Ecologists often seek to understand patterns and processes across multiple spatial and temporal scales ranging from centimeters to hundreds of meters and from seconds to years. Hierarchical statistical models offer a framework for sampling design and analysis that can be used to incorporate the information collected at finer scales while allowing comparison at coarser scales. In this study we use a Hierarchical Bayesian model to assess the relationship between measurements collected on the ground at centimeter scales nested within 2 × 3 m quadrats, which are in turn nested within much larger (0.1-12 ha) plots. We compare these measurements with the Normalized Difference Vegetation Index (NDVI) derived from radiometrically and geometrically corrected 30-m resolution LANDSAT ETM+ data to assess the NDVI-Biomass relationship in the Cape Floristic Region of South Africa. Our novel modeling approach allows the data observed at submeter scales to be incorporated directly into the model and thus all the data (and variability) collected at finer scales are represented in the estimates of biomass at the LANDSAT scale. The model reveals that there is a strong correlation between NDVI and biomass, which supports the use of NDVI in spatiotemporal analysis of vegetation dynamics in Mediterranean shrubland ecosystems. The methods developed here can be easily generalized to other ecosystems and ecophysiological parameters. © 2011 Taylor & Francis.

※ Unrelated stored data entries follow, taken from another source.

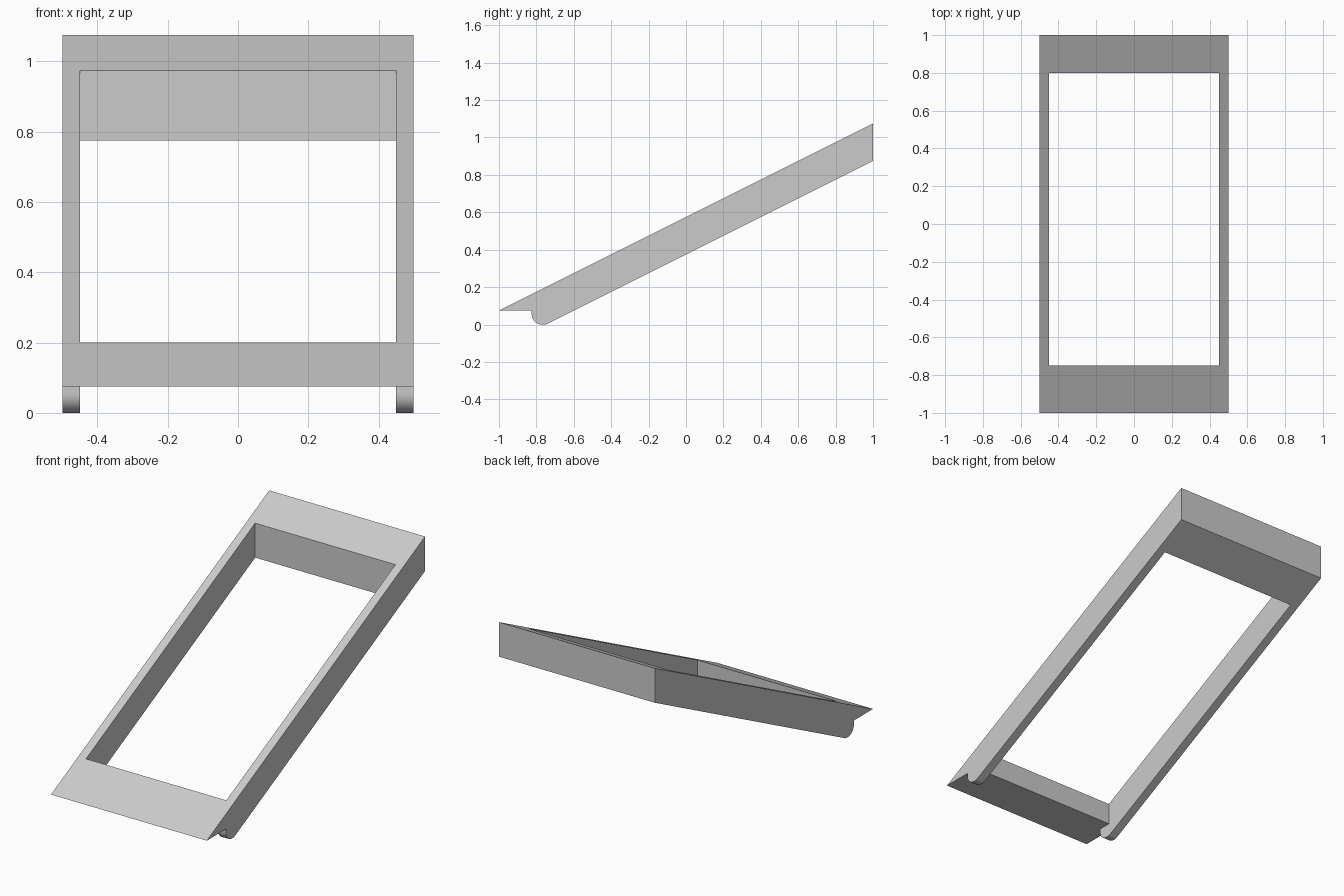
import bpy, bmesh, math

cube = bpy.data.objects.get("Cube")
if cube:
    bpy.data.objects.remove(cube, do_unlink=True)

grey = bpy.data.materials.new("plain_grey")
grey.use_nodes = True
colour = (0.6, 0.6, 0.6, 1)
grey.diffuse_color = colour
grey.node_tree.nodes["Principled BSDF"].inputs["Base Color"].default_value = colour

SOFFIT = 0.075     # height of the level underside at the eave
DEPTH = 0.2        # vertical thickness of the sloping frame
TAIL = -0.825      # front of the rounded rafter tail
RADIUS = 0.055


def top_z(y):
    return SOFFIT + (y + 1) / 2


def prism(name, outline, half_width):
    """Extrude a side outline of (y, z) points across x."""
    bm = bmesh.new()
    face = bm.faces.new([bm.verts.new((-half_width, y, z)) for y, z in outline])
    side = bmesh.ops.extrude_face_region(bm, geom=[face])
    verts = [v for v in side["geom"] if isinstance(v, bmesh.types.BMVert)]
    bmesh.ops.translate(bm, verts=verts, vec=(2 * half_width, 0, 0))
    bmesh.ops.recalc_face_normals(bm, faces=bm.faces)
    mesh = bpy.data.meshes.new(name)
    bm.to_mesh(mesh)
    bm.free()
    mesh.materials.append(grey)
    obj = bpy.data.objects.new(name, mesh)
    bpy.context.collection.objects.link(obj)
    return obj


# Sloping frame with a pointed eave and rounded rafter tails
STEPS = 10
arc = [math.pi + i * math.pi / 2 / STEPS for i in range(STEPS + 1)]
tail = [(TAIL + RADIUS * (1 + math.cos(a)), RADIUS * (1 + math.sin(a))) for a in arc]
frame = prism("sloping_frame",
              [(-1, SOFFIT), (TAIL, SOFFIT)] + tail
              + [(-0.75, 0), (1, top_z(1) - DEPTH), (1, top_z(1))], 0.5)

# Long opening, plus the gap between the tails below the front board
opening = prism("opening_cutter",
                [(-0.9, -0.1), (0.8, -0.1), (0.8, 1.2), (-0.75, 1.2),
                 (-0.75, SOFFIT), (-0.9, SOFFIT)], 0.45)
opening.hide_render = True

cut = frame.modifiers.new("opening", 'BOOLEAN')
cut.operation = 'DIFFERENCE'
cut.solver = 'EXACT'
cut.object = opening

bpy.ops.object.select_all(action='DESELECT')
frame.select_set(True)
bpy.context.view_layer.objects.active = frame
bpy.ops.object.modifier_apply(modifier=cut.name)
bpy.data.objects.remove(opening, do_unlink=True)
bpy.ops.object.shade_smooth_by_angle(angle=math.radians(20))
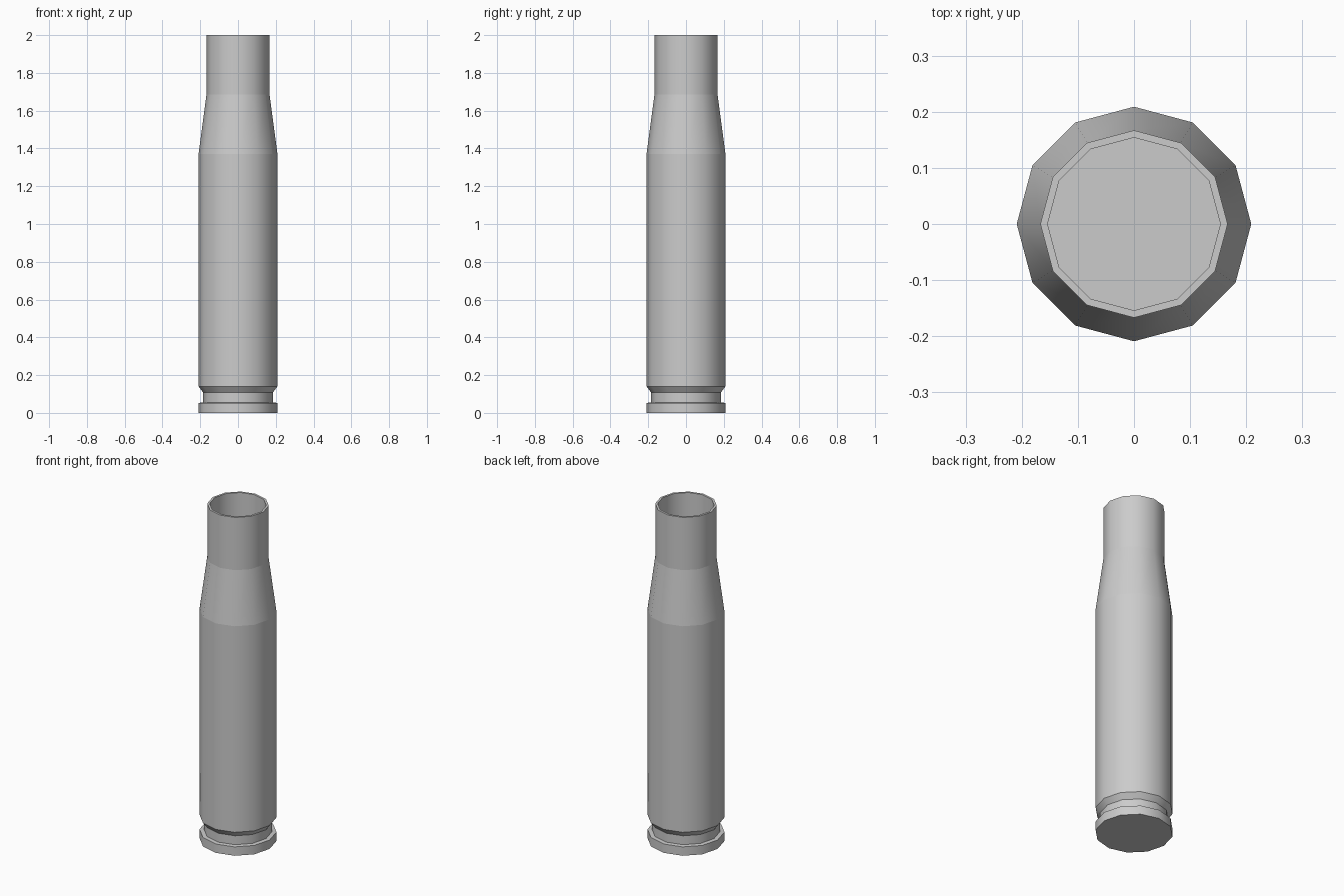
import bpy, bmesh
from math import cos, sin, tau

if "Cube" in bpy.data.objects:
    bpy.data.objects.remove(bpy.data.objects["Cube"])

SIDES = 12

# Profile (radius, height): base rim, groove, body, shoulder, neck, hollow inside
profile = [
    (0.209, 0.0), (0.209, 0.053), (0.185, 0.055), (0.185, 0.108),
    (0.209, 0.14), (0.209, 1.37), (0.167, 1.685), (0.167, 2.0),
    (0.154, 2.0), (0.154, 0.14),
]

# Lathe the profile into rings of quads
bm = bmesh.new()
rings = [[bm.verts.new((r * cos(tau * i / SIDES), r * sin(tau * i / SIDES), z))
          for i in range(SIDES)] for r, z in profile]
for low, high in zip(rings, rings[1:]):
    for i in range(SIDES):
        j = (i + 1) % SIDES
        bm.faces.new((low[i], low[j], high[j], high[i]))

# Closed base and inner floor
bm.faces.new(rings[0][::-1])
bm.faces.new(rings[-1])
bmesh.ops.recalc_face_normals(bm, faces=bm.faces[:])

# Smooth around the barrel, crisp along every horizontal ring
for f in bm.faces:
    f.smooth = True
for ring in rings:
    for i in range(SIDES):
        bm.edges.get((ring[i], ring[(i + 1) % SIDES])).smooth = False

mesh = bpy.data.meshes.new("casing")
bm.to_mesh(mesh)
bm.free()
bpy.context.collection.objects.link(bpy.data.objects.new("casing", mesh))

Wilson, A. M., Silander, J. A., Gelfand, A., & Glenn, J. H. (2011). Scaling up: Linking field data and remote sensing with a hierarchical model. International Journal of Geographical Information Science, 25(3), 509–521. https://doi.org/10.1080/13658816.2010.522779